Then, I had an incredibly fulfilling experience of having fostered a dog for a couple of months, and made a connection with a phenomenal human that I have been in contact with since coming home from Europe. A lady in Canada fell in love with ‘our boy’ Huck, and the bond the three of us have shared is something I am still in awe of. She has shown both he and I so much attention and thoughtfulness, and I know your spirit lives in her. Sometimes that is so powerful to me, that I have had to step away from conversation in fear that my heart will ache a little too much. I await the day when I can see Huck again, and meet Trina up in the beautiful snows of Nova Scotia. On the surface anyone might say she is a stranger. Although, I believe her and I have a strong connection through the bond we’ve shared and I have grown to truly love her.
Then there were the more minor specs of moments. The lady and her 16-year old daughter at the DMV enjoying conversation and laughing together while they were waiting for her to get her license. That was me and she was you in those (several) hours.
Small digression: It was actually Daddy who was the one who rushed me around the day I turned 16 and made sure I got my first license on December 28, 2005, despite all of the holidays surrounding it. I am still thankful for that memory of unwavering effort, and figured I would not go on to neglect that.
Speaking of my birthday—can you believe yours truly is now a whoppin’ 30 years old? At times, I genuinely did not know if I would make it here. It feels good (haha). We had people over for a fire to celebrate, and each person who straight up SHOWED UP for me that night kept me connected to a keen grasp of appreciation.
I will be back to discuss how miserably exciting wedding planning is going, and to keep you updated on our new puppy. Meet your new grandpup Bongo Uhtred Roberts—
I love and miss you.
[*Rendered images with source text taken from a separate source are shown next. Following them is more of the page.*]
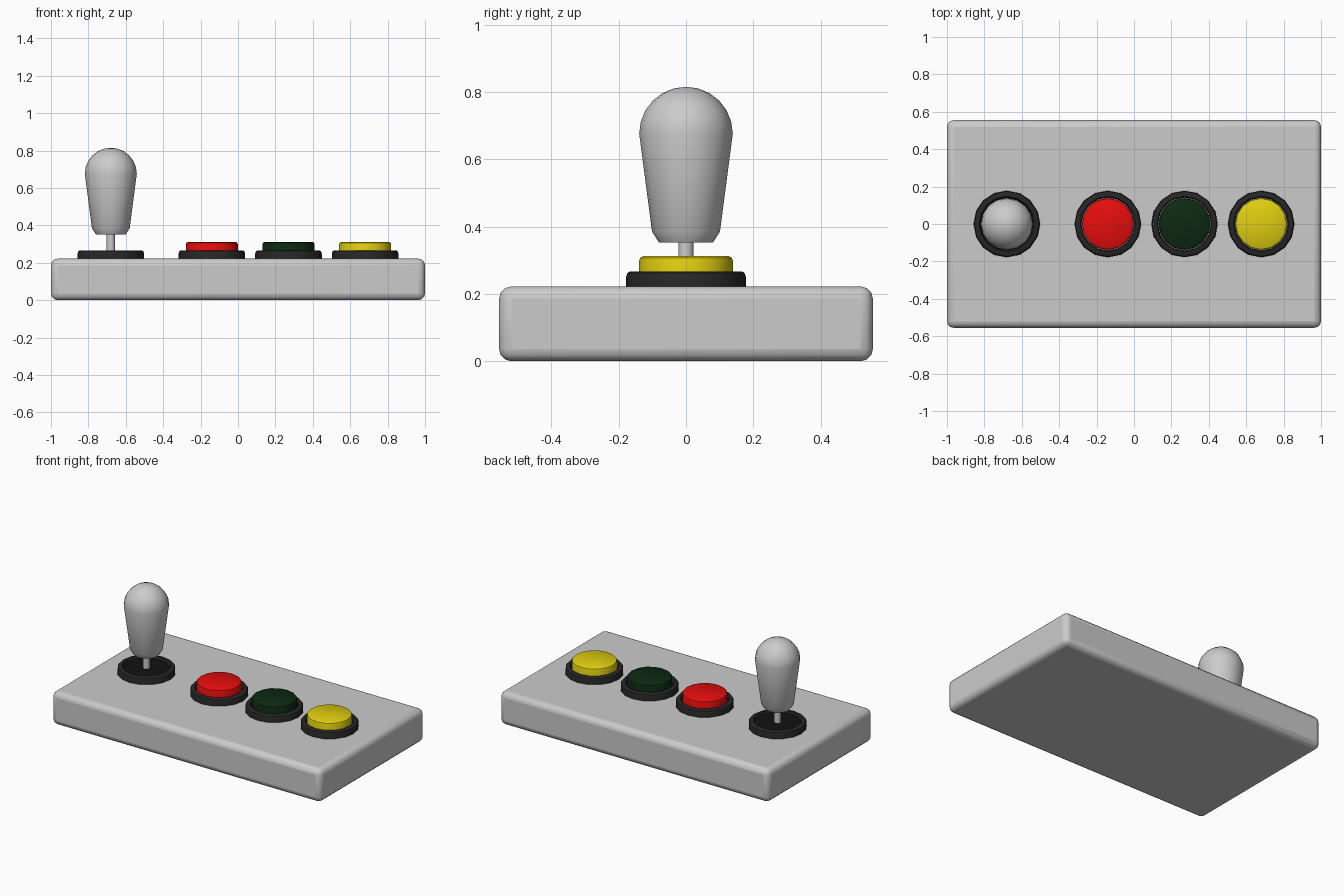
import bpy, bmesh, math

if "Cube" in bpy.data.objects:
    bpy.data.objects.remove(bpy.data.objects["Cube"])

SIDES = 16


def material(name, rgb):
    m = bpy.data.materials.new(name)
    m.diffuse_color = (*rgb, 1)
    m.use_nodes = True
    m.node_tree.nodes["Principled BSDF"].inputs["Base Color"].default_value = m.diffuse_color
    return m


def finish(obj, mat=None, angle=35):
    if mat:
        obj.data.materials.append(mat)
    bpy.ops.object.select_all(action='DESELECT')
    obj.select_set(True)
    bpy.context.view_layer.objects.active = obj
    bpy.ops.object.shade_smooth_by_angle(angle=math.radians(angle))
    return obj


def lathe(name, x, profile, mat=None, sides=SIDES):
    """Revolve (radius, z) points, listed bottom to top, about a vertical axis at x."""
    bm = bmesh.new()
    rings = []
    for r, z in profile:
        if r == 0:
            rings.append([bm.verts.new((0, 0, z))] * sides)
        else:
            rings.append([bm.verts.new((r * math.cos(2 * math.pi * i / sides),
                                        r * math.sin(2 * math.pi * i / sides), z))
                          for i in range(sides)])
    for a, b in zip(rings, rings[1:]):
        for i in range(sides):
            j = (i + 1) % sides
            bm.faces.new(list(dict.fromkeys((a[i], a[j], b[j], b[i]))))
    bmesh.ops.recalc_face_normals(bm, faces=bm.faces[:])
    me = bpy.data.meshes.new(name)
    bm.to_mesh(me)
    bm.free()
    obj = bpy.data.objects.new(name, me)
    obj.location.x = x
    bpy.context.collection.objects.link(obj)
    return finish(obj, mat)


black = material("black_rim", (0.02, 0.02, 0.02))
dark = material("dark_plate", (0.006, 0.006, 0.006))
colours = {"red": (0.8, 0.004, 0.004), "green": (0.004, 0.022, 0.006),
           "yellow": (0.75, 0.62, 0.005)}

# Rounded case
bpy.ops.mesh.primitive_cube_add(size=1, location=(0, 0, 0.111))
case = bpy.context.object
case.name = "case"
case.scale = (2, 1.11, 0.222)
bpy.ops.object.transform_apply(location=False, rotation=False, scale=True)
bev = case.modifiers.new("rounding", 'BEVEL')
bev.width = 0.036
bev.segments = 3
finish(case)

# Rims around the stick and each button
rim = [(0.178, 0.215), (0.178, 0.25), (0.174, 0.262), (0.165, 0.267),
       (0.148, 0.267), (0.141, 0.255), (0.141, 0.215)]
xs = {"red": -0.14, "green": 0.27, "yellow": 0.68}
stick_x = -0.68
lathe("stick_rim", stick_x, rim, black)

# Buttons
for name, x in xs.items():
    lathe(name + "_rim", x, rim, black)
    lathe(name + "_button", x,
          [(0, 0.215), (0.139, 0.215), (0.139, 0.299), (0.136, 0.307), (0.128, 0.312), (0, 0.312)],
          material(name, colours[name]))

# Stick: dust plate, shaft and grip with domed top
lathe("dust_plate", stick_x, [(0, 0.215), (0.142, 0.215), (0.142, 0.255), (0, 0.255)], dark)
lathe("shaft", stick_x, [(0, 0.22), (0.022, 0.22), (0.022, 0.37), (0, 0.37)])
dome = [(0.139 * math.cos(math.radians(a)), 0.676 + 0.139 * math.sin(math.radians(a)))
        for a in range(0, 90, 15)]
lathe("grip", stick_x, [(0, 0.352), (0.08, 0.352), (0.101, 0.385)] + dome + [(0, 0.815)])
Enclosed are cool things.
The Song: Making Ghosts by Great Peacock
Accept this message here as a formal decree that more puppy pictures are to come.